Viewing the art of Abrar, one shares the enormous enjoyment the artist obviously relishes in the changing moods of colours. A self-taught artist in the tradition of Sadequain and Gulgee, Abrar freely delves into the romance of classical miniature painting, and fuses contemporary styles with stunning results. One discovers ethnic patterns, diverse textures and explosions of colours that are breath taking.
The artist's subject, a bejeweled and gracefully draped woman, is often the center of composition that includes a musical instrument or birds for company. Perhaps these cameos refer to the romantic period of the Emperor Jehangir when times were peaceful and lovers- together and apart- appeared to be a favored subject. Birds- the messengers of Mughal art- are familiars and obviously important to the sinuous forms that dominate the brilliant colouration and powerful textural interest of their settings.
One painting in particular that includes a musical instrument has a rhythmic pattern that dances across the surface of the work. Here the linear detail that is important to the artist is much in evidence.

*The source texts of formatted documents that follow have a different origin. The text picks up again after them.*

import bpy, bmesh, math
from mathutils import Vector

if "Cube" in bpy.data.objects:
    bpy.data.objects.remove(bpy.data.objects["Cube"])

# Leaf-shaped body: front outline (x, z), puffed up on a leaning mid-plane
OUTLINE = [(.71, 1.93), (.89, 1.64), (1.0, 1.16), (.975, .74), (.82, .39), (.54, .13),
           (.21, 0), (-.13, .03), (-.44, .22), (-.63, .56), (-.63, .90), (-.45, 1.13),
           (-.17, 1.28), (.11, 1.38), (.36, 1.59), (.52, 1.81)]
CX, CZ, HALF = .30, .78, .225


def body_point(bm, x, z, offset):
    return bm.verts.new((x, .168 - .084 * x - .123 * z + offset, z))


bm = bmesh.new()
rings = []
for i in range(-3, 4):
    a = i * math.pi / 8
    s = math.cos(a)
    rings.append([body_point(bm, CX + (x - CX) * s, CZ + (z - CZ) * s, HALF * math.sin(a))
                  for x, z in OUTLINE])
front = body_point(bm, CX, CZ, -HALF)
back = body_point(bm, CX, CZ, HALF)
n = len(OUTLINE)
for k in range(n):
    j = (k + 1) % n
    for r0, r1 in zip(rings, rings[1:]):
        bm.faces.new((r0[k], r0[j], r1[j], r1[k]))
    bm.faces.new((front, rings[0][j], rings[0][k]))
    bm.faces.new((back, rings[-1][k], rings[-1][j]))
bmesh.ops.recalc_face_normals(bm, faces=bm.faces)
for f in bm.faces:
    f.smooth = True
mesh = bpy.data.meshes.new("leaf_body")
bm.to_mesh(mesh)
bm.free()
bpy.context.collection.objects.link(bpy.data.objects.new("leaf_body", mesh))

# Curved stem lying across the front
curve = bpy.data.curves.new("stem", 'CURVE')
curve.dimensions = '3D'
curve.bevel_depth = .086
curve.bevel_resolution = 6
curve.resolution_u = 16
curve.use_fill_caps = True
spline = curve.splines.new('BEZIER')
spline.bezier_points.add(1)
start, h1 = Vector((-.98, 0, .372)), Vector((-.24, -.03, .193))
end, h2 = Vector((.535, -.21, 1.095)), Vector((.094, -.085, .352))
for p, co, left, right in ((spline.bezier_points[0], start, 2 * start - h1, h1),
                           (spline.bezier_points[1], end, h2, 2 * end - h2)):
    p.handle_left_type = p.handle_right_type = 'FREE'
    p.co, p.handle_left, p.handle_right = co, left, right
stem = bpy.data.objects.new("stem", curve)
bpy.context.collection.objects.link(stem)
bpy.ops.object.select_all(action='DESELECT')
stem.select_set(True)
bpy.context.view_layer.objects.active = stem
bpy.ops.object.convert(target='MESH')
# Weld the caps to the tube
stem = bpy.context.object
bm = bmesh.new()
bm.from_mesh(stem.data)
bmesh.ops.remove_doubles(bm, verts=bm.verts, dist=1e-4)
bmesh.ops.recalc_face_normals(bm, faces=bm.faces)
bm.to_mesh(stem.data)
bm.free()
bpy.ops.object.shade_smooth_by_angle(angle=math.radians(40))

In the center of the canvas the subject is seated on a wall composed of small dark tiles, the pattern intervenes with an exquisite blue vase and bright green leaves.
Abrar's work may be interpreted on historical or philosophical levels yet it is also the work of an imaginative min d and a deeply feeling creative individual. The artist related that his work is inspired by Urdu ghazals that are described as a poetic expression of the pain of separation from a loved one; certainly, in Abrar's work it appears that every painting is a poem.